Just yesterday, I left a comment on Joanne's post Rhizomes and Canons - Week 3 - CCK12, in which she says YES to many Connectivist principles that she's learning in CCK12, but NO to the idea that there is not "some knowledge that is settled and unassailable." She particularly wants to reserve a special place—perhaps a sacred space—for her own knowledge of God and human love. I have great sympathy for her point of view, being a believer myself, and yet I think she is confusing knowledge of the thing with the thing itself. This is not uncommon. It's what most of us do most of the time, and usually, it gets us through the day quite nicely.
But this quote—All models are wrong, some are useful—puts this habit of mind in perspective for me: all our models of God are wrong, some are useful. Likewise, our models of reality are wrong, some are useful. This, I think, is a core principle of rhizomatic/connectivist thinking. Reality does not sit still for our models. While we must create models of reality to attain some kind of sanity, the models are at best useful for a time. Eventually, all our models slip into an intolerable inconsistency with the reality they once mapped, and they cease to be useful—or worse, they become harmful and dangerous.
This is why Deleuze and Guattari insist that one of the core principles of the rhizome is cartography, or mapping. We must be in a constant process of mapping reality, especially that reality that we think we've already nailed down. Reality slips, and our models no longer map to it. We must build models and constantly rebuild our models. Models such as Connectivism, then, are wrong, though I and others find it useful for a time—perhaps a life time. I'm satisfied with that, but also vigilant. We are in most danger not when we think we know, but when we think that our knowledge is permanent, settled and unassailable. Nothing stops learning as quickly as settled and unassailable knowledge.
Keith, you post leaves me thinking about the possible differences between a model and a map. If a river changes course, we redraw the maps, but the underlying model which says that water flows down hill and pools in low spots(unless otherwise forced) does not change. Isn't a model more durable than a map? - BruceReplyDelete

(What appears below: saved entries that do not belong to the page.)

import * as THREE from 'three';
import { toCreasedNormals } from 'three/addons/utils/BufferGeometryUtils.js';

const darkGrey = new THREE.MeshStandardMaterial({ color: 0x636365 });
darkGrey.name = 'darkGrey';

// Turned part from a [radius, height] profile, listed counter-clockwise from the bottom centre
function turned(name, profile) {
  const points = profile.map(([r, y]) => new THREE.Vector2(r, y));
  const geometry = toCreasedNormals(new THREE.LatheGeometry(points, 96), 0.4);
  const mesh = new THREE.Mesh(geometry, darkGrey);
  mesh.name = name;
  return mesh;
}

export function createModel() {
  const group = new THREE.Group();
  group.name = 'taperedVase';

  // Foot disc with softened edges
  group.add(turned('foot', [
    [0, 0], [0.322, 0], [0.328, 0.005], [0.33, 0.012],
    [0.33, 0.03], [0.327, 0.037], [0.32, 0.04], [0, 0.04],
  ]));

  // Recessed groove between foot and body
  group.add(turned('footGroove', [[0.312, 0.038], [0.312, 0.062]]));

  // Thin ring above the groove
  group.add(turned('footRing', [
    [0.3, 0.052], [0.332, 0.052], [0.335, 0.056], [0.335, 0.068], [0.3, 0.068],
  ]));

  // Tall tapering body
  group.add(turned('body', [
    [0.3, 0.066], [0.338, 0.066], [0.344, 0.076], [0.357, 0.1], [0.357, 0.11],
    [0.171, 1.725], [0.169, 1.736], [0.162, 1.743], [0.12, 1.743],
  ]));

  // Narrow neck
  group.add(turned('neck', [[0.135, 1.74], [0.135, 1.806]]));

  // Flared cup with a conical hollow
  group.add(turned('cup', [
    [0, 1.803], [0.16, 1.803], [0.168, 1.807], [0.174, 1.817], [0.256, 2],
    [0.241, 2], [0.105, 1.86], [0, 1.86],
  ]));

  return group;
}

Bruce, I think you are onto a fine distinction between models and maps, but it's a distinction that I was not making in my post. A model may, indeed, be more stable than a map, but the point I was trying to make here is that neither models nor maps capture reality in an unassailable and eternal truth. Both our maps and models have a limited shelf-life, and when we try to force them to outlive their usefulness, then we usually do harm to ourselves, to others, and to reality.ReplyDelete